Then in 1988, Sharp gave the schooner to the city and Gloucester Adventure, Inc. was formed to serve as steward. Garland was the founding president.
Now 25 years later, as the restoration nears the end, the nonprofit Gloucester Adventure foundation will continue in its mission to keep the schooner as a community resource for educational programs, special events and passenger sails likely next summer once it receives passenger certification.
The organization owes its gratitude to the shipwrights, volunteers and supporters who have worked countless hours to see this project come to fruition.
Welin said the most expensive renovation, which was completed a few years ago, was the rebuilding of the hull and deck. That work was done in about five stages as the organization began fund-raising in 1994.
The remaining money to be raised — about $100,000 — is to finish the various “systems,” like electrical and navigation systems. The nonprofit will then look to create an endowment for future maintenance.
The last elements to be completed are the rebuilding of the fo’c’sle, galley and captain’s cabin, for which there is still the original paneling. This work is slated for the winter.
Jeff Thomas, the grandson of the captain who built the boat, is elated that the schooner is sailing again, and wanted to give credit to the power of two women — Beth Welin and Joanne Souza — who have been part of the greater effort to restore the vessel.
He noted that the history of the schooner rested in the hands of so many men.
“The schooner was named by a 15-year old boy — Gordon Thomas, the son of the captain — and so named because he said ‘fishing was an adventure,’” Jeff Thomas recalled. “The schooner was sailed by men, the captains and dorymen for many years. When her fishing life was over, it was turned over to another man for her passenger sailing era.
“Then who comes along, Beth (Welin) and Joanne (Main), and my god, they are responsible for helping to finish the restoration with their work,” he continued.
The women also published a children’s book that is selling well, Thomas noted, and they have secured many grants.

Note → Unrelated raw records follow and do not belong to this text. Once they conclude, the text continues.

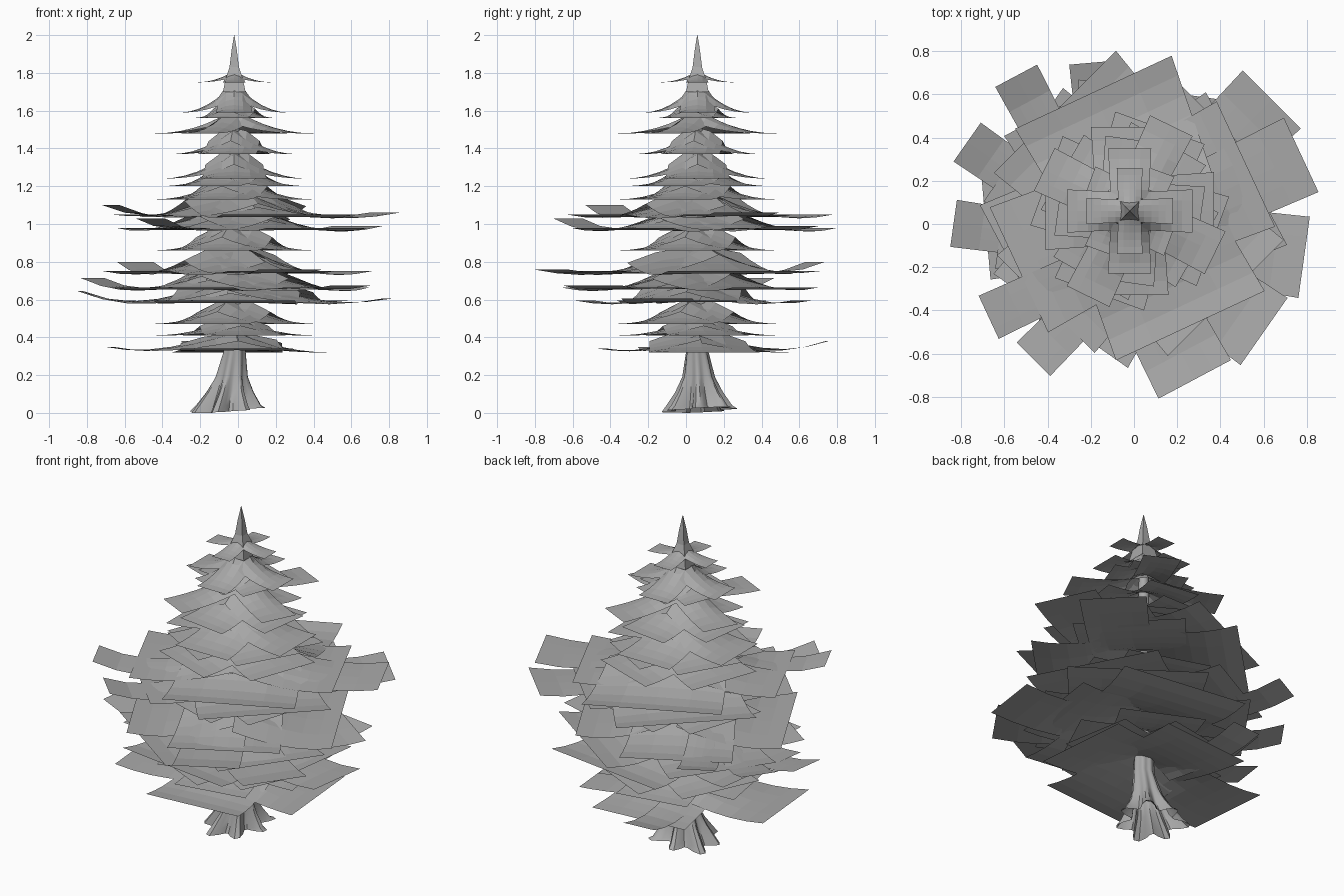
import bpy, bmesh, math
from mathutils import Vector, Matrix

cube = bpy.data.objects.get("Cube")
if cube:
    bpy.data.objects.remove(cube, do_unlink=True)

AXIS = Vector((-0.02, 0.06, 0))

grey = bpy.data.materials.new("plain_grey")
grey.use_nodes = True
colour = (0.4, 0.4, 0.4, 1)
grey.diffuse_color = colour
grey.node_tree.nodes["Principled BSDF"].inputs["Base Color"].default_value = colour


def finish(name, bm, smooth=False):
    mesh = bpy.data.meshes.new(name)
    bm.to_mesh(mesh)
    bm.free()
    obj = bpy.data.objects.new(name, mesh)
    bpy.context.collection.objects.link(obj)
    mesh.materials.append(grey)
    if smooth:
        bpy.context.view_layer.objects.active = obj
        obj.select_set(True)
        bpy.ops.object.shade_smooth_by_angle(angle=math.radians(40))
        obj.select_set(False)


def loft(bm, rings, closed=True):
    """Bridge successive rows of points with quads."""
    rows = [[bm.verts.new(p) for p in ring] for ring in rings]
    for a, b in zip(rows, rows[1:]):
        n = len(a)
        for i in range(n if closed else n - 1):
            j = (i + 1) % n
            bm.faces.new((a[i], a[j], b[j], b[i]))
    return rows


def add_bough(bm, angle, tip, drop, length, half, curl=0, shift=0):
    """One sheet, arched across, sweeping from the trunk to a flat or upturned tip."""
    turn = Matrix.Rotation(math.radians(angle), 4, 'Z')
    steps = 6
    strips = []
    for side in (1, 0.5, 0, -0.5, -1):
        strip = []
        for i in range(steps + 1):
            t = i / steps
            y = shift + side * half * (0.85 + 0.15 * t)
            arch = 1 - 0.7 * (y / (half + abs(shift))) ** 2
            z = tip + drop * arch * (1 - t) ** 2 + curl * max(0, 2 * t - 1) ** 2
            strip.append(AXIS + turn @ Vector((length * t, y, z)))
        strips.append(strip)
    loft(bm, strips, closed=False)


# Small tiers, plain crosses of four: tip height, drop, angle, reach, half width
small_tiers = [
    (1.75, .06, 0, .2, .06),
    (1.59, .16, 0, .29, .1),
    (1.56, .1, -20, .22, .14),
    (1.48, .13, -26, .44, .11),
    (1.37, .14, -8, .33, .16),
    (1.24, .15, 0, .39, .18),
    (1.2, .14, -30, .36, .2),
    (1.13, .14, -20, .41, .22),
    (.86, .14, -18, .4, .25),
    (.47, .13, -25, .43, .25),
    (.41, .1, 10, .42, .22),
]
for number, (tip, drop, angle, reach, half) in enumerate(small_tiers, 1):
    bm = bmesh.new()
    for k in range(4):
        add_bough(bm, angle + 90 * k, tip, drop, reach, half)
    finish(f"small_bough_tier_{number}", bm)

# Large tiers: four broad boughs over one long bough and one narrow upturned bough
large_tiers = [(1.02, 25), (.95, 45), (.72, -62), (.635, -35), (.565, -8)]
for number, (tip, angle) in enumerate(large_tiers, 1):
    bm = bmesh.new()
    add_bough(bm, angle, tip, .16, .83, .19, .04, -.1)
    add_bough(bm, angle, tip + .01, .16, .58, .32, .02, -.03)
    add_bough(bm, angle + 90, tip, .16, .57, .4, .03, -.08)
    add_bough(bm, angle + 180, tip, .16, .8, .11, .08, .17)
    add_bough(bm, angle + 180, tip + .01, .16, .58, .32, .02, .03)
    add_bough(bm, angle + 270, tip, .16, .6, .38, .03, .03)
    finish(f"large_bough_tier_{number}", bm)

# Lowest skirt of boughs
bm = bmesh.new()
add_bough(bm, -85, .32, .1, .5, .3, .02, -.03)
add_bough(bm, 5, .32, .12, .5, .3)
add_bough(bm, 95, .32, .1, .5, .3)
add_bough(bm, 95, .32, .1, .7, .1, .06, .12)
add_bough(bm, 185, .32, .12, .67, .26, .03)
finish("lowest_bough_tier", bm)

# Trunk with ridged, spreading roots, open underneath
bm = bmesh.new()
sides, roots = 42, 7
profile = [(0.01, .165, .28), (.05, .145, .26), (.12, .11, .2), (.2, .08, .12),
           (.33, .058, .06), (.7, .048, .03), (1.3, .036, 0), (1.8, .02, 0)]
rings = []
for z, radius, ridge in profile:
    ring = []
    for i in range(sides):
        a = math.tau * i / sides
        wave = math.cos(roots * a + 0.6) + 0.3 * math.sin(3 * a)
        r = radius * (1 + ridge * wave)
        lift = 0.015 * (1 + math.cos(a - 0.6)) if z < 0.04 else 0
        base = Vector((-0.04, 0.02, 0)) * max(0, 1 - z / 0.33)
        ring.append(AXIS + base + Vector((r * math.cos(a), r * math.sin(a), z + lift - 0.01)))
    rings.append(ring)
rows = loft(bm, rings)
bm.faces.new(rows[-1])
finish("trunk", bm, smooth=True)

# Pointed four-sided leader on a flared collar
bm = bmesh.new()
rings = [[AXIS + Vector((x * r, y * r, z)) for x, y in ((-1, -1), (1, -1), (1, 1), (-1, 1))]
         for z, r in ((1.7, .06), (1.77, .045), (1.83, .025), (1.92, .014), (2.0, .001))]
rows = loft(bm, rings)
bm.faces.new(rows[-1])
finish("top_spike", bm)
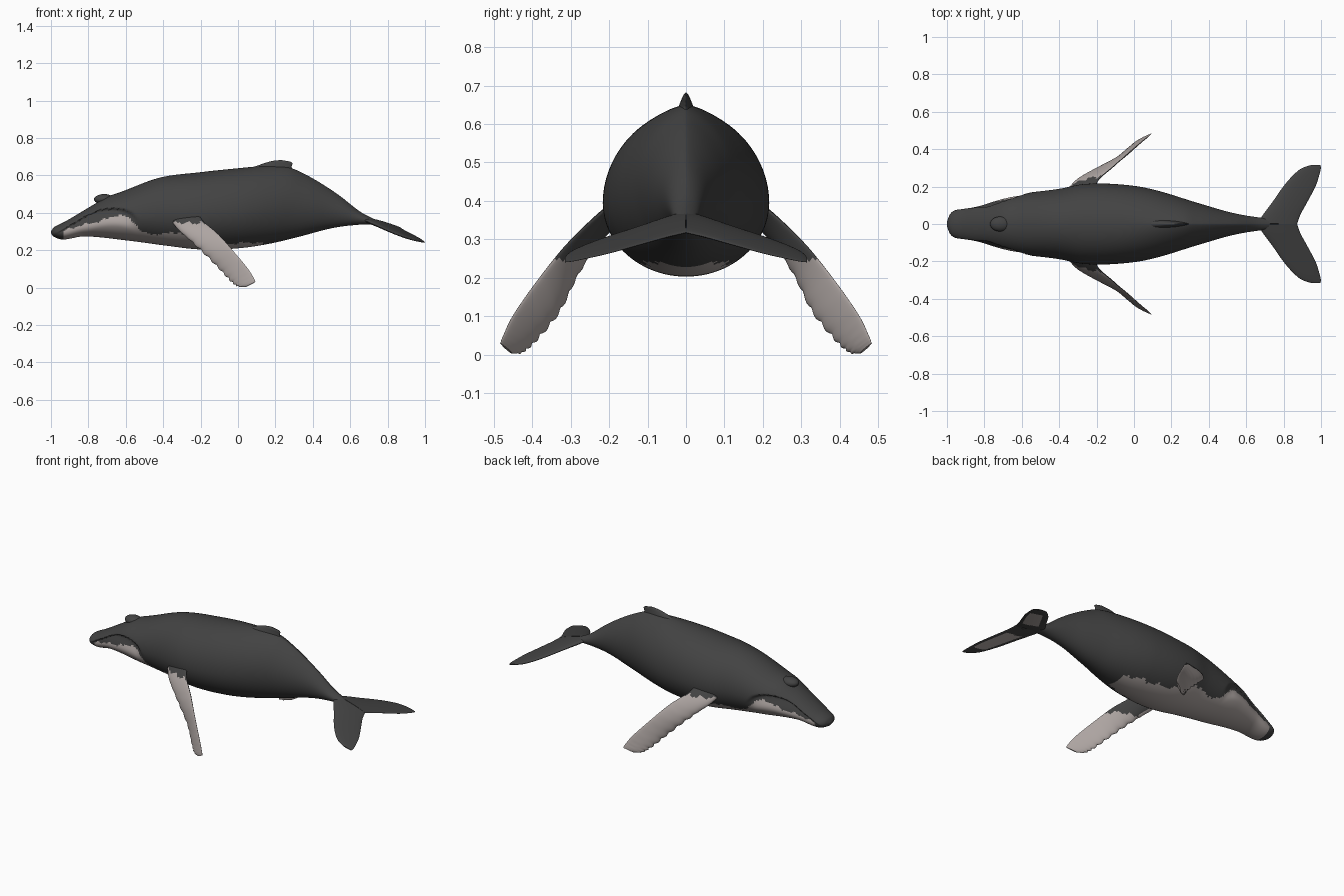
import bpy, bmesh, math
from mathutils import Vector

if "Cube" in bpy.data.objects:
    bpy.data.objects.remove(bpy.data.objects["Cube"], do_unlink=True)


def material(name, rgb):
    mat = bpy.data.materials.new(name)
    mat.use_nodes = True
    color = (*rgb, 1)
    mat.diffuse_color = color
    bsdf = mat.node_tree.nodes["Principled BSDF"]
    bsdf.inputs["Base Color"].default_value = color
    bsdf.inputs["Roughness"].default_value = 0.6
    return mat


MATS = [material("charcoal skin", (0.055, 0.055, 0.055)),
        material("pale skin", (0.42, 0.375, 0.36))]


def smoothstep(a, b, v):
    t = min(max((v - a) / (b - a), 0), 1)
    return t * t * (3 - 2 * t)


def curve(keys, u):
    """Smooth value through sorted (position, value) keys."""
    n = len(keys)
    if u <= keys[0][0]:
        return keys[0][1]
    if u >= keys[-1][0]:
        return keys[-1][1]
    i = max(k for k in range(n - 1) if keys[k][0] <= u)

    def slope(k):
        a, b = keys[max(k - 1, 0)], keys[min(k + 1, n - 1)]
        return (b[1] - a[1]) / (b[0] - a[0])
    (x0, v0), (x1, v1) = keys[i], keys[i + 1]
    h = x1 - x0
    t = (u - x0) / h
    return (v0 * (1 + 2 * t) * (1 - t) ** 2 + slope(i) * h * t * (1 - t) ** 2
            + v1 * t * t * (3 - 2 * t) + slope(i + 1) * h * t * t * (t - 1))


def loft(name, rings, is_pale):
    """Skin closed rings, cap both ends, colour faces by a rule."""
    bm = bmesh.new()
    loops = [[bm.verts.new(p) for p in ring] for ring in rings]
    n = len(loops[0])
    for a, b in zip(loops, loops[1:]):
        for j in range(n):
            bm.faces.new((a[j], a[(j + 1) % n], b[(j + 1) % n], b[j]))
    bm.faces.new(loops[0])
    bm.faces.new(loops[-1])
    bmesh.ops.recalc_face_normals(bm, faces=bm.faces)
    bm.normal_update()
    for f in bm.faces:
        f.material_index = int(is_pale(f.calc_center_median(), f.normal))
    mesh = bpy.data.meshes.new(name)
    bm.to_mesh(mesh)
    bm.free()
    for m in MATS:
        mesh.materials.append(m)
    obj = bpy.data.objects.new(name, mesh)
    bpy.context.collection.objects.link(obj)
    smooth(obj)
    return obj


def smooth(obj):
    bpy.ops.object.select_all(action="DESELECT")
    obj.select_set(True)
    bpy.context.view_layer.objects.active = obj
    bpy.ops.object.shade_smooth_by_angle(angle=math.radians(50))


def blade(name, stations, normal, is_pale, side=1, scallop=0.0):
    """Fin from (leading point, trailing point, thickness) stations."""
    normal = Vector(normal).normalized()
    count = len(stations) - 1
    lead = [(i, Vector(s[0])) for i, s in enumerate(stations)]
    trail = [(i, Vector(s[1])) for i, s in enumerate(stations)]
    thick = [(i, s[2]) for i, s in enumerate(stations)]
    rings, steps, around = [], 70, 28
    for k in range(steps + 1):
        u = count * k / steps
        a, b, t = curve(lead, u), curve(trail, u), curve(thick, u)
        # Knobbly leading edge
        bump = scallop * smoothstep(1.2, 2, u) * smoothstep(count, count - 1, u)
        a = a + (a - b).normalized() * bump * abs(math.sin(u * 7.5))
        ring = []
        for j in range(around):
            ang = 2 * math.pi * j / around
            c = 0.5 - 0.5 * math.cos(ang)
            p = a.lerp(b, c) + normal * (t * 0.5 * math.sin(ang) * (1.2 - 0.6 * c))
            ring.append((p.x, p.y * side, p.z))
        rings.append(ring)
    return loft(name, rings, is_pale)


# Body profiles along x
TOP = [(-1, .30), (-.985, .322), (-.925, .353), (-.845, .40), (-.775, .442),
       (-.7, .485), (-.63, .51), (-.417, .588), (-.2, .617), (0, .638), (.15, .65),
       (.27, .643), (.35, .61), (.44, .56), (.545, .49), (.65, .408), (.72, .37), (.82, .325)]
BOTTOM = [(-1, .29), (-.985, .272), (-.935, .257), (-.82, .274), (-.577, .25),
          (-.39, .225), (-.2, .204), (0, .21), (.17, .235), (.33, .273),
          (.49, .315), (.6, .332), (.72, .337), (.82, .315)]
WIDTH = [(-1, .012), (-.985, .05), (-.96, .073), (-.9, .092), (-.8, .112), (-.7, .14),
         (-.6, .162), (-.4, .188), (-.28, .212), (-.15, .216), (0, .204), (.1, .185),
         (.2, .157), (.3, .125), (.4, .095), (.5, .066), (.6, .045), (.7, .03), (.82, .005)]
# Mouth line and edge of the pale throat
LIP = [(-.98, .29), (-.87, .353), (-.765, .41), (-.66, .427), (-.577, .406), (-.53, .36)]
PALE = [(-.94, .30), (-.85, .33), (-.74, .355), (-.63, .385), (-.56, .355),
        (-.52, .305), (-.44, .285), (-.34, .294), (-.25, .27), (-.16, .24), (.1, .24)]

# Body
rings = []
for i in range(181):
    x = -1 + 1.82 * (i / 180) ** 1.3
    top, bot, wide = curve(TOP, x), curve(BOTTOM, x), curve(WIDTH, x)
    mid = bot + (top - bot) * 0.46
    ridge = 1 + 0.45 * smoothstep(-.1, .35, x)
    mouth = smoothstep(-.99, -.93, x) * smoothstep(-.52, -.6, x)
    ring = []
    for j in range(96):
        ang = 2 * math.pi * j / 96
        s, c = math.sin(ang), math.cos(ang)
        y = math.copysign(abs(s) ** (ridge if c > 0 else 1), s) * wide
        z = mid + c * ((top - mid) if c > 0 else (mid - bot))
        drop = curve(LIP, x) - z
        groove = smoothstep(0, .012, drop) * smoothstep(.1, .02, drop)
        ring.append((x, y * (1 - 0.13 * mouth * groove), z))
    rings.append(ring)


def belly(p, n):
    wobble = 0.004 * math.sin(p.x * 60) + 0.003 * math.sin(p.x * 137)
    return -.935 < p.x < .13 and p.z < curve(PALE, p.x) + wobble


loft("body", rings, belly)

# Blowhole mound
bpy.ops.mesh.primitive_uv_sphere_add(segments=24, ring_count=14, location=(-.715, 0, .472))
mound = bpy.context.object
mound.name = "blowhole_mound"
mound.scale = (.055, .04, .028)
mound.data.materials.append(MATS[0])
smooth(mound)

# Dorsal fin
blade("dorsal_fin",
      [((-.02, 0, .60), (.38, 0, .56), .075),
       ((.08, 0, .643), (.295, 0, .632), .045),
       ((.15, 0, .668), (.288, 0, .652), .026),
       ((.19, 0, .678), (.292, 0, .664), .016),
       ((.23, 0, .682), (.28, 0, .674), .006)],
      (0, 1, 0), lambda p, n: False)


# Flippers: pale from lower on the inner face than on the outer
def flipper_pale(p, n):
    edge = .345 if n.x < 0 else .255
    return p.z < edge + 0.008 * math.sin(p.x * 90)


FLIPPER = [((-.37, .15, .375), (-.22, .16, .42), .06),
           ((-.31, .225, .30), (-.19, .235, .36), .045),
           ((-.205, .285, .215), (-.105, .312, .285), .036),
           ((-.105, .335, .115), (-.025, .385, .195), .03),
           ((-.035, .395, .04), (.05, .448, .105), .025),
           ((.005, .43, .009), (.085, .475, .05), .02),
           ((.04, .453, .003), (.093, .483, .03), .01)]

# Flukes: outline rows of distance from centre, leading x, trailing x
OUTLINE = [(0, .66, .872), (.05, .69, .89), (.12, .742, .928), (.2, .798, .97),
           (.26, .85, .99), (.297, .895, .999), (.315, .945, .997)]
THICK = [.03, .03, .026, .022, .018, .013, .006]


def droop(x, y):
    return Vector((x, y, .347 - .15 * y - .24 * (x - .75)))


FLUKE = [(droop(a, y), droop(b, y), t) for (y, a, b), t in zip(OUTLINE, THICK)]
LEAD = [(y, a) for y, a, b in OUTLINE]
TRAIL = [(y, b) for y, a, b in OUTLINE]


def fluke_pale(p, n):
    y = abs(p.y)
    a, b = curve(LEAD, y), curve(TRAIL, y)
    return n.z < 0 and .07 < y < .25 and .25 < (p.x - a) / (b - a) < .88


for label, side in (("left", 1), ("right", -1)):
    prefix = {1: "rear_side", -1: "front_side"}[side]
    blade(prefix + "_flipper", FLIPPER, (-.47, .87, .15), flipper_pale, side, scallop=.011)
    blade(prefix + "_fluke", FLUKE, (.2, .1, .97), fluke_pale, side)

“Overall,” he said, “these two women are bringing the schooner Adventure, this national historic treasure, into her third life -- and I want to recognize them for all they have done.”
Main said that, like raising a sail of a tall ship, the restoration efforts have always been a group effort and she applauded the work of Bill Holmes, and the team he has pulled together.
For more information, visit www.schooner-adventure.org or call 978-281-8079.
Gail McCarthy can be reached at 978-283-7000, x3445, or at firstname.lastname@example.org.